__Exercise__: Give every line of the material again, exactly as written.
- - -
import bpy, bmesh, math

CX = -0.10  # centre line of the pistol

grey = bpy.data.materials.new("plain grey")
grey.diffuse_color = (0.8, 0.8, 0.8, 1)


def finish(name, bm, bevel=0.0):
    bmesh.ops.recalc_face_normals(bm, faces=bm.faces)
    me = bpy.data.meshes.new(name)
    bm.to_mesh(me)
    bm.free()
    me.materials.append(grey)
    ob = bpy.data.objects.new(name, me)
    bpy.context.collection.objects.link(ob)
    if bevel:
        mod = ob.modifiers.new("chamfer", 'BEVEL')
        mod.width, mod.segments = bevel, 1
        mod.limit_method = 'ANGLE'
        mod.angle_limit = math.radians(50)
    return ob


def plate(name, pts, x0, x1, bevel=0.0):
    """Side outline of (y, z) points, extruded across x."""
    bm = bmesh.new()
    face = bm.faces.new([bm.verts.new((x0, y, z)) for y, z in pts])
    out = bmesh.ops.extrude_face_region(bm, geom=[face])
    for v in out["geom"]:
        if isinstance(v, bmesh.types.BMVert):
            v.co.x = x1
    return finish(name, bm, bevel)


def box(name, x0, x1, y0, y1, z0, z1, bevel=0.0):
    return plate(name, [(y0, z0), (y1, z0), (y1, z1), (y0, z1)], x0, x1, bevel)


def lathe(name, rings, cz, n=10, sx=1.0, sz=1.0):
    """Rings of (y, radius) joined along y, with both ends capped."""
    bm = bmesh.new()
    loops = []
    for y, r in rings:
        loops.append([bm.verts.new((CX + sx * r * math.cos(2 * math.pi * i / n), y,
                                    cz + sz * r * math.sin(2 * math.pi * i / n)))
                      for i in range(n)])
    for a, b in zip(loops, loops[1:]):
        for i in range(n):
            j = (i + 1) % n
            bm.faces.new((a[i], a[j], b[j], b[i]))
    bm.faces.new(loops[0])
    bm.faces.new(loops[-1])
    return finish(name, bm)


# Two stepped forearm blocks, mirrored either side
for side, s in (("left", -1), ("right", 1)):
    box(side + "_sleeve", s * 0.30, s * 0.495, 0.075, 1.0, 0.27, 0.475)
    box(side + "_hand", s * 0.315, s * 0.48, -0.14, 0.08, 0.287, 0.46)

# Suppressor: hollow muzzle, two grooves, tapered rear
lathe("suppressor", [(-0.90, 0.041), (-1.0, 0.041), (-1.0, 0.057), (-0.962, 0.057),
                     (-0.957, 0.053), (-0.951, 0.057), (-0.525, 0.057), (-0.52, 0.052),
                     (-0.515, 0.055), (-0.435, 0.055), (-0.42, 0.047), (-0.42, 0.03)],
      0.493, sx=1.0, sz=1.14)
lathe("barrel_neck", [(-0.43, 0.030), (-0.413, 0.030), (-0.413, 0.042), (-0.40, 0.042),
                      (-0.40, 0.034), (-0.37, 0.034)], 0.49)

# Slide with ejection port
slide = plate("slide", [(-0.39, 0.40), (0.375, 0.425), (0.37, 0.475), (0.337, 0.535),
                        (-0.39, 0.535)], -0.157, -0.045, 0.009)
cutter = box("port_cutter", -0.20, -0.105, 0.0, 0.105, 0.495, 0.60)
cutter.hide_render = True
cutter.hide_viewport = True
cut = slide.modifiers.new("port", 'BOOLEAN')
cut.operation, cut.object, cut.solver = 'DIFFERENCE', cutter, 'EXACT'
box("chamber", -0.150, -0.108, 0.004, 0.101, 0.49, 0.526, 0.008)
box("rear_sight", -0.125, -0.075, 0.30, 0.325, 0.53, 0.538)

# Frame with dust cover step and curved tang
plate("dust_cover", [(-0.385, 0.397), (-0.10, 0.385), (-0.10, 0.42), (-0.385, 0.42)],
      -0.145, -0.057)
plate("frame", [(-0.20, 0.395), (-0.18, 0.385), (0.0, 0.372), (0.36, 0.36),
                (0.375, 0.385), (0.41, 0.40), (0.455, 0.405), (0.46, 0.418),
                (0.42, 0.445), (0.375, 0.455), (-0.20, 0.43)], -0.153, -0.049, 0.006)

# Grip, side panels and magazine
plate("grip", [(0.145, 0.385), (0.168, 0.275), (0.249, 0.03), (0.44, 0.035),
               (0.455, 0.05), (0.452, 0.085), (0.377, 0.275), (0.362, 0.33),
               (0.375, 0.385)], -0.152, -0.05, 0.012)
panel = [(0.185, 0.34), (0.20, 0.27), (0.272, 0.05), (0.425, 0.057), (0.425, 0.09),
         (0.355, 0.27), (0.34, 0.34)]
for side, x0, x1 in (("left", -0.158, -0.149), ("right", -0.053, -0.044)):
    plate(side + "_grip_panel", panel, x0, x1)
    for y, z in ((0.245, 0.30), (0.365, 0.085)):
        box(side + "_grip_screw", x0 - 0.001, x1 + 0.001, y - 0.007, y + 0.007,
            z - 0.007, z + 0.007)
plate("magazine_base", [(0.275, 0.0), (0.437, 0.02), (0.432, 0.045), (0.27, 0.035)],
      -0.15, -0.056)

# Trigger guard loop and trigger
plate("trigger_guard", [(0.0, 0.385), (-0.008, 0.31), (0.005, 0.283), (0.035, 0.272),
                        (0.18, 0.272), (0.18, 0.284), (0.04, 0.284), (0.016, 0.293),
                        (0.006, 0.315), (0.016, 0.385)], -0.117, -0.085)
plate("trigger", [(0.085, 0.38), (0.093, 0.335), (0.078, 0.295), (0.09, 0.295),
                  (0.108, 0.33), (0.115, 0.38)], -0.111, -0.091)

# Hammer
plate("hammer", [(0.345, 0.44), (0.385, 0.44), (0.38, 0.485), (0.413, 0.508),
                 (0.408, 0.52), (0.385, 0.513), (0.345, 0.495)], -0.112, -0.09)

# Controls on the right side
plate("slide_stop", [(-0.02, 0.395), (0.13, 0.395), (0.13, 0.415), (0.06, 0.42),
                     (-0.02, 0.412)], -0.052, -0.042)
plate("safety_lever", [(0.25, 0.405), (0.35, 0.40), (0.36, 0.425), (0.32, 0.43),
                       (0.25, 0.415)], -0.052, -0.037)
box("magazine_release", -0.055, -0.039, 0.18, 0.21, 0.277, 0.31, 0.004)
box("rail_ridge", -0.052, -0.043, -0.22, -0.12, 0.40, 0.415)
- - -
__The completed task__:
import bpy, bmesh, math

CX = -0.10  # centre line of the pistol

grey = bpy.data.materials.new("plain grey")
grey.diffuse_color = (0.8, 0.8, 0.8, 1)


def finish(name, bm, bevel=0.0):
    bmesh.ops.recalc_face_normals(bm, faces=bm.faces)
    me = bpy.data.meshes.new(name)
    bm.to_mesh(me)
    bm.free()
    me.materials.append(grey)
    ob = bpy.data.objects.new(name, me)
    bpy.context.collection.objects.link(ob)
    if bevel:
        mod = ob.modifiers.new("chamfer", 'BEVEL')
        mod.width, mod.segments = bevel, 1
        mod.limit_method = 'ANGLE'
        mod.angle_limit = math.radians(50)
    return ob


def plate(name, pts, x0, x1, bevel=0.0):
    """Side outline of (y, z) points, extruded across x."""
    bm = bmesh.new()
    face = bm.faces.new([bm.verts.new((x0, y, z)) for y, z in pts])
    out = bmesh.ops.extrude_face_region(bm, geom=[face])
    for v in out["geom"]:
        if isinstance(v, bmesh.types.BMVert):
            v.co.x = x1
    return finish(name, bm, bevel)


def box(name, x0, x1, y0, y1, z0, z1, bevel=0.0):
    return plate(name, [(y0, z0), (y1, z0), (y1, z1), (y0, z1)], x0, x1, bevel)


def lathe(name, rings, cz, n=10, sx=1.0, sz=1.0):
    """Rings of (y, radius) joined along y, with both ends capped."""
    bm = bmesh.new()
    loops = []
    for y, r in rings:
        loops.append([bm.verts.new((CX + sx * r * math.cos(2 * math.pi * i / n), y,
                                    cz + sz * r * math.sin(2 * math.pi * i / n)))
                      for i in range(n)])
    for a, b in zip(loops, loops[1:]):
        for i in range(n):
            j = (i + 1) % n
            bm.faces.new((a[i], a[j], b[j], b[i]))
    bm.faces.new(loops[0])
    bm.faces.new(loops[-1])
    return finish(name, bm)


# Two stepped forearm blocks, mirrored either side
for side, s in (("left", -1), ("right", 1)):
    box(side + "_sleeve", s * 0.30, s * 0.495, 0.075, 1.0, 0.27, 0.475)
    box(side + "_hand", s * 0.315, s * 0.48, -0.14, 0.08, 0.287, 0.46)

# Suppressor: hollow muzzle, two grooves, tapered rear
lathe("suppressor", [(-0.90, 0.041), (-1.0, 0.041), (-1.0, 0.057), (-0.962, 0.057),
                     (-0.957, 0.053), (-0.951, 0.057), (-0.525, 0.057), (-0.52, 0.052),
                     (-0.515, 0.055), (-0.435, 0.055), (-0.42, 0.047), (-0.42, 0.03)],
      0.493, sx=1.0, sz=1.14)
lathe("barrel_neck", [(-0.43, 0.030), (-0.413, 0.030), (-0.413, 0.042), (-0.40, 0.042),
                      (-0.40, 0.034), (-0.37, 0.034)], 0.49)

# Slide with ejection port
slide = plate("slide", [(-0.39, 0.40), (0.375, 0.425), (0.37, 0.475), (0.337, 0.535),
                        (-0.39, 0.535)], -0.157, -0.045, 0.009)
cutter = box("port_cutter", -0.20, -0.105, 0.0, 0.105, 0.495, 0.60)
cutter.hide_render = True
cutter.hide_viewport = True
cut = slide.modifiers.new("port", 'BOOLEAN')
cut.operation, cut.object, cut.solver = 'DIFFERENCE', cutter, 'EXACT'
box("chamber", -0.150, -0.108, 0.004, 0.101, 0.49, 0.526, 0.008)
box("rear_sight", -0.125, -0.075, 0.30, 0.325, 0.53, 0.538)

# Frame with dust cover step and curved tang
plate("dust_cover", [(-0.385, 0.397), (-0.10, 0.385), (-0.10, 0.42), (-0.385, 0.42)],
      -0.145, -0.057)
plate("frame", [(-0.20, 0.395), (-0.18, 0.385), (0.0, 0.372), (0.36, 0.36),
                (0.375, 0.385), (0.41, 0.40), (0.455, 0.405), (0.46, 0.418),
                (0.42, 0.445), (0.375, 0.455), (-0.20, 0.43)], -0.153, -0.049, 0.006)

# Grip, side panels and magazine
plate("grip", [(0.145, 0.385), (0.168, 0.275), (0.249, 0.03), (0.44, 0.035),
               (0.455, 0.05), (0.452, 0.085), (0.377, 0.275), (0.362, 0.33),
               (0.375, 0.385)], -0.152, -0.05, 0.012)
panel = [(0.185, 0.34), (0.20, 0.27), (0.272, 0.05), (0.425, 0.057), (0.425, 0.09),
         (0.355, 0.27), (0.34, 0.34)]
for side, x0, x1 in (("left", -0.158, -0.149), ("right", -0.053, -0.044)):
    plate(side + "_grip_panel", panel, x0, x1)
    for y, z in ((0.245, 0.30), (0.365, 0.085)):
        box(side + "_grip_screw", x0 - 0.001, x1 + 0.001, y - 0.007, y + 0.007,
            z - 0.007, z + 0.007)
plate("magazine_base", [(0.275, 0.0), (0.437, 0.02), (0.432, 0.045), (0.27, 0.035)],
      -0.15, -0.056)

# Trigger guard loop and trigger
plate("trigger_guard", [(0.0, 0.385), (-0.008, 0.31), (0.005, 0.283), (0.035, 0.272),
                        (0.18, 0.272), (0.18, 0.284), (0.04, 0.284), (0.016, 0.293),
                        (0.006, 0.315), (0.016, 0.385)], -0.117, -0.085)
plate("trigger", [(0.085, 0.38), (0.093, 0.335), (0.078, 0.295), (0.09, 0.295),
                  (0.108, 0.33), (0.115, 0.38)], -0.111, -0.091)

# Hammer
plate("hammer", [(0.345, 0.44), (0.385, 0.44), (0.38, 0.485), (0.413, 0.508),
                 (0.408, 0.52), (0.385, 0.513), (0.345, 0.495)], -0.112, -0.09)

# Controls on the right side
plate("slide_stop", [(-0.02, 0.395), (0.13, 0.395), (0.13, 0.415), (0.06, 0.42),
                     (-0.02, 0.412)], -0.052, -0.042)
plate("safety_lever", [(0.25, 0.405), (0.35, 0.40), (0.36, 0.425), (0.32, 0.43),
                       (0.25, 0.415)], -0.052, -0.037)
box("magazine_release", -0.055, -0.039, 0.18, 0.21, 0.277, 0.31, 0.004)
box("rail_ridge", -0.052, -0.043, -0.22, -0.12, 0.40, 0.415)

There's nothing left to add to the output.